  • Once the data sample is created, the sampling strategy should be documented, and any limitations of the strategy should be stated. This documentation will highlight the potential for selection bias once the model is built and deployed.
  • Clearly articulate the business question the model will answer and secure agreement about this question from all stakeholders. This prevents misappropriation of model results to answer other questions that may be related, but are out of scope due to selection bias.
  • Predictive model results should be actively monitored after deployment. Decreasing performance over time may indicate changes in the underlying data that will require model retraining.


In this post, we presented an overview of active selection/sampling bias that may result in the regular practice of Data Science. Creating samples is a necessary part of building predictive models, but modelers must use caution to construct those subsets without bias. These samples must represent the population as a whole, if inferences drawn on the sample are to be properly applied to cases outside of the sample. Through careful and intentional crafting of data subsets for model building, and communication about the limitations of these subsets, Data Scientists can mitigate the effects of this common form of bias.

In the next blog post in this series, we will look at Linearity Bias; a common cognitive bias that can lead to misunderstanding and costly errors in estimation

Download the eBook Top 10 Data Mining Mistakes to learn about other mistakes to avoid in your analytics projects.


Read part one of this blog series Statistical & Cognitive Biases in Data Science: What is Bias?

Read the blog Avoid Reinforcement Bias When Fishing in the Same Pond.

About the Author

Will Goodrum, Ph.D. Data Scientist Dr. William Goodrum has a decade of experience applying numerical analysis and engineering to solve practical problems and generate value for customers. Previously, Dr. Goodrum worked in an engineering software firm, helping medium-to-large scale customers across industrial sectors develop superior products and reduce their time-to-market. As a graduate student, he applied statistical modeling and physics-based simulation to estimate the impact of policy decisions on lifetime maintenance costs for a regional transportation authority.
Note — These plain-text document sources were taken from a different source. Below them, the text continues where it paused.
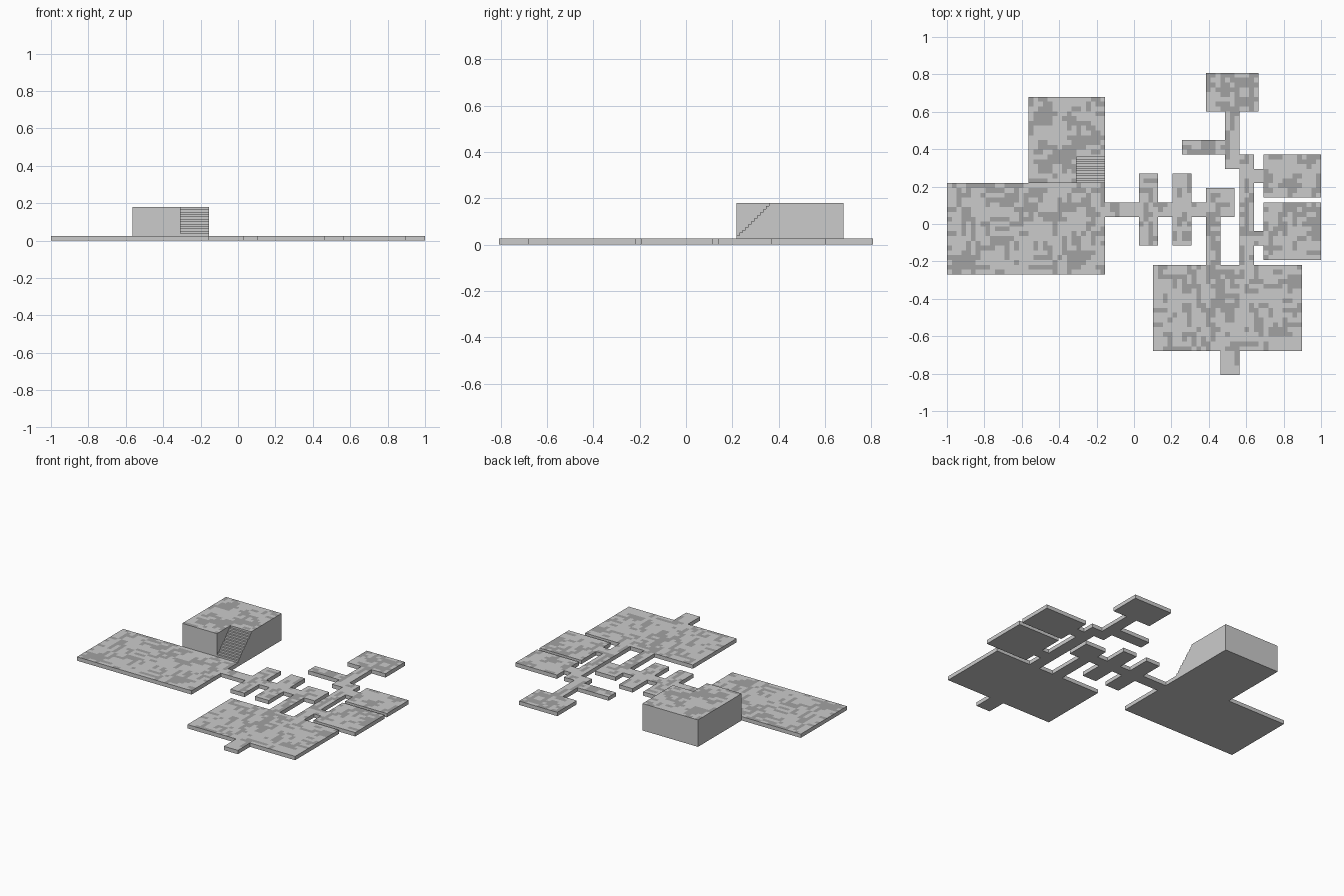
import bpy, bmesh, random

if "Cube" in bpy.data.objects:
    bpy.data.objects.remove(bpy.data.objects["Cube"])

random.seed(7)
T = 2 / 78                      # one floor tile; the plan is 78 x 63 tiles
OX, OY = -39, -31.5             # tile coordinates of the plan corner
LOW, HIGH = 1, 7                # floor and platform heights in tiles

# Rooms: name -> (height, list of tile rectangles x0, y0, x1, y1)
ROOMS = {
    "great_hall": (LOW, [(0, 21, 33, 40)]),
    "raised_platform": (HIGH, [(17, 40, 33, 58)]),
    "west_passage": (LOW, [(33, 33, 54, 36), (40, 27, 44, 42), (47, 27, 51, 42)]),
    "south_passage": (LOW, [(54, 33, 60, 39), (54, 23, 57, 33)]),
    "east_passage": (LOW, [(61, 23, 64, 46), (58, 43, 61, 46), (64, 40, 66, 43),
                           (64, 27, 66, 30)]),
    "north_passage": (LOW, [(58, 46, 61, 55), (49, 46, 58, 49)]),
    "north_room": (LOW, [(54, 55, 65, 63)]),
    "upper_east_room": (LOW, [(66, 37, 78, 46)]),
    "lower_east_room": (LOW, [(66, 24, 78, 36)]),
    "south_hall": (LOW, [(43, 23 - 18, 74, 23)]),
    "entrance_step": (LOW, [(57, 0, 61, 5)]),
}
STAIR = (27, 40, 33, 46)


def grey(name, v):
    m = bpy.data.materials.new(name)
    m.diffuse_color = (v, v, v, 1)
    m.use_nodes = True
    m.node_tree.nodes["Principled BSDF"].inputs["Base Color"].default_value = m.diffuse_color
    return m


light = grey("light_stone", 0.8)
dark = grey("dark_stone", 0.36)


def cells_of(r):
    return [(x, y) for x in range(r[0], r[2]) for y in range(r[1], r[3])]


def quad(bm, pts, mat=0):
    vs = [bm.verts.new(((x + OX) * T, (y + OY) * T, z * T)) for x, y, z in pts]
    bm.faces.new(vs).material_index = mat


def finish(bm, name):
    bmesh.ops.remove_doubles(bm, verts=bm.verts, dist=1e-5)
    me = bpy.data.meshes.new(name)
    bm.to_mesh(me)
    bm.free()
    me.materials.append(light)
    me.materials.append(dark)
    bpy.context.collection.objects.link(bpy.data.objects.new(name, me))


# Height of every tile, used to leave out walls between joined rooms
height = {c: h for h, rects in ROOMS.values() for r in rects for c in cells_of(r)}
stair_cells = set(cells_of(STAIR))

# Dark tiles in short random runs
dark_cells = set()
for x, y in height:
    if random.random() < 0.19:
        dx, dy = random.choice([(1, 0), (0, 1)])
        dark_cells |= {(x + dx * i, y + dy * i) for i in range(random.choice([1, 2, 2, 3, 4]))}

# Room slabs with tiled tops
for name, (h, rects) in ROOMS.items():
    bm = bmesh.new()
    for x, y in sorted({c for r in rects for c in cells_of(r)}):
        X, Y = x + 1, y + 1
        quad(bm, [(x, y, 0), (x, Y, 0), (X, Y, 0), (X, y, 0)])
        if (x, y) in stair_cells:
            continue
        quad(bm, [(x, y, h), (X, y, h), (X, Y, h), (x, Y, h)], int((x, y) in dark_cells))
        for n, a, b in (((x - 1, y), (x, Y), (x, y)), ((X, y), (X, y), (X, Y)),
                        ((x, y - 1), (x, y), (X, y)), ((x, Y), (X, Y), (x, Y))):
            base = height.get(n, 0)
            if base < h:
                quad(bm, [(*a, base), (*b, base), (*b, h), (*a, h)])
    finish(bm, name)

# Staircase: twelve half-tile steps with the wall beside them
bm = bmesh.new()
x0, y0, x1, y1 = STAIR
for i in range(12):
    a, b = y0 + i / 2, y0 + (i + 1) / 2
    z = LOW + i / 2
    t = z + 0.5
    quad(bm, [(x0, a, z), (x1, a, z), (x1, a, t), (x0, a, t)])
    quad(bm, [(x0, a, t), (x1, a, t), (x1, b, t), (x0, b, t)])
    quad(bm, [(x1, a, 0), (x1, b, 0), (x1, b, t), (x1, a, t)])
    if t < HIGH:
        quad(bm, [(x0, a, t), (x0, b, t), (x0, b, HIGH), (x0, a, HIGH)])
finish(bm, "staircase")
Will holds a B.S. in Mechanical Engineering from the University of Virginia, and a PhD in Engineering from Cambridge University.